Individual Tax Extenders from the Tax Increase Prevention Act of 2014

Individual Tax Extenders from the Tax Increase Prevention Act of 2014

In the recently enacted “Tax Increase Prevention Act of 2014,” Congress has once again extended a package of expired or expiring individual, business, and energy provisions known as “extenders.” The extenders are a varied assortment of more than 50 individual and business tax deductions, tax credits, and other tax-saving laws which have been on the books for years but which technically are temporary because they have a specific end date. Congress has repeatedly temporarily extended the tax breaks for short periods of time (e.g., one or two years), which is why they are referred to as “extenders.” The new legislation generally extends the tax breaks retroactively, most of which expired at the end of 2013, for one year through 2014.

Here is an overview of the key provisions which affect individual taxpayers in the new law.

  • The $250 above-the-line deduction for teachers and other school professionals for expenses paid or incurred for books, certain supplies, equipment, and supplementary material used by the educator in the classroom;
  • The exclusion of up to $2 million ($1 million if married filing separately) of discharged principal residence indebtedness from gross income;
  • Parity for the exclusions for employer-provided mass transit and parking benefits;
  • The deduction for mortgage insurance premiums deductible as qualified residence interest;
  • The option to take an itemized deduction for State and local general sales taxes instead of the itemized deduction permitted for State and local income taxes;
  • The increased contribution limits and carry forward period for contributions of appreciated real property (including partial interests in real property) for conservation purposes;
  • The above-the-line deduction for qualified tuition and related expenses; and
  • The provision that permits tax-free distributions to charity from an individual retirement account (IRA) of up to $100,000 per taxpayer per tax year, by taxpayers age 70 and ½ or older.

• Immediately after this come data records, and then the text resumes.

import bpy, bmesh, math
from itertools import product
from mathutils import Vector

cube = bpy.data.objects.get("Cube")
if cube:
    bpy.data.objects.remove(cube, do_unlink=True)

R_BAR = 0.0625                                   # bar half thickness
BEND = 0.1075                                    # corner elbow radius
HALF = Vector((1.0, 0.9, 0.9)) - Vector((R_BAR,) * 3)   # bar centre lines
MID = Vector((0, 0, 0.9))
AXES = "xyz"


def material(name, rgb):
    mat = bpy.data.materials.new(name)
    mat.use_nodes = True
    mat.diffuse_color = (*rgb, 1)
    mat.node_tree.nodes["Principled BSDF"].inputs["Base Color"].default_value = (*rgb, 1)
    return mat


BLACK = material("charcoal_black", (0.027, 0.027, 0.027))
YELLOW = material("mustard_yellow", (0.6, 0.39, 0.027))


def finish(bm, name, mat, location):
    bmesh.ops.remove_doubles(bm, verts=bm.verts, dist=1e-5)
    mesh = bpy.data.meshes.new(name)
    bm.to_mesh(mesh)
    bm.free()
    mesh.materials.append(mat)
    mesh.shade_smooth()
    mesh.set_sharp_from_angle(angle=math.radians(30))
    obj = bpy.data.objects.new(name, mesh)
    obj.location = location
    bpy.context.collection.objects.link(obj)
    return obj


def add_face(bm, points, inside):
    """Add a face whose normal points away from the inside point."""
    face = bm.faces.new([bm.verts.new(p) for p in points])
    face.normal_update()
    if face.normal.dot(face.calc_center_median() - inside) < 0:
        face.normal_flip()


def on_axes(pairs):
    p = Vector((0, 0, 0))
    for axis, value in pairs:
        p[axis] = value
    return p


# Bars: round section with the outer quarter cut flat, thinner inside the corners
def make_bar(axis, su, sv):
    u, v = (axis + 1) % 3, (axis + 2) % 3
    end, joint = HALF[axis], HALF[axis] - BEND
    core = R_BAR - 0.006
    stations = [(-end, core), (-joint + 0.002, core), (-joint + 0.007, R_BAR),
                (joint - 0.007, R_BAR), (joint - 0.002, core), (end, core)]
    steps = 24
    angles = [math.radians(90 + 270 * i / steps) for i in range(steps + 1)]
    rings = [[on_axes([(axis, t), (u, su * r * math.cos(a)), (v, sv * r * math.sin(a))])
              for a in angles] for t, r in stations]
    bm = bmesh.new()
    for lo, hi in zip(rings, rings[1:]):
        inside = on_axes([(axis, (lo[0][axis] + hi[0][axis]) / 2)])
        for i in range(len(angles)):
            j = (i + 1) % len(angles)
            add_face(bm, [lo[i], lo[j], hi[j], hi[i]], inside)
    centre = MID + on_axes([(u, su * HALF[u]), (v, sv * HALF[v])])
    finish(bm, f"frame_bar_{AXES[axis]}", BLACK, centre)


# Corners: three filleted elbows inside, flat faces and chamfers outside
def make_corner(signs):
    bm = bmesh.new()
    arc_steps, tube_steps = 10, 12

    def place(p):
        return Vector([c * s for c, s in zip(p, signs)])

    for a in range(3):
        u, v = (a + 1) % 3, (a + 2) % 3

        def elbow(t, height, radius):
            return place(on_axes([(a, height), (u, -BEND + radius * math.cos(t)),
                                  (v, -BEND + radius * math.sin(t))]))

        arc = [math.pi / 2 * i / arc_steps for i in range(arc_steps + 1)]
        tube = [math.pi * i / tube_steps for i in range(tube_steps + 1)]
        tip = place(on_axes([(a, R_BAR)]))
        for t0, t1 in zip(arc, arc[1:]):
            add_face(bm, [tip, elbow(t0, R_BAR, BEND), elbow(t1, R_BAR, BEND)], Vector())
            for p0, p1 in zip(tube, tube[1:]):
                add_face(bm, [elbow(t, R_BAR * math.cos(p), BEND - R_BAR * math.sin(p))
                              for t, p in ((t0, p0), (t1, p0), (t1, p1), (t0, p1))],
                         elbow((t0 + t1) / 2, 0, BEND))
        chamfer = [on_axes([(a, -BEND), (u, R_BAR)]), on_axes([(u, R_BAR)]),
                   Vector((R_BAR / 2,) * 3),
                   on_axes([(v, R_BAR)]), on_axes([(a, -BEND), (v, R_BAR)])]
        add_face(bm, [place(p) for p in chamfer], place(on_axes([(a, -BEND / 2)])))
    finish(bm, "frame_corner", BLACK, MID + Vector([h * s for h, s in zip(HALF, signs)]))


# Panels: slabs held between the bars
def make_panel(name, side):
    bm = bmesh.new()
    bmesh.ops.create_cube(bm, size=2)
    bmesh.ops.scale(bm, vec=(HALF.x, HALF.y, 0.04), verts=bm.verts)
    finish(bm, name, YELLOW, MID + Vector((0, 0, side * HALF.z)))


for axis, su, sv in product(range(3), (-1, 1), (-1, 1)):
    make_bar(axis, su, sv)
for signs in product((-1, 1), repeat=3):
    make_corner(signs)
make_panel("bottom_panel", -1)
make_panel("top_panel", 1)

We hope this information is helpful. If you would like more details about these changes or any other aspect of the new law, please contact us.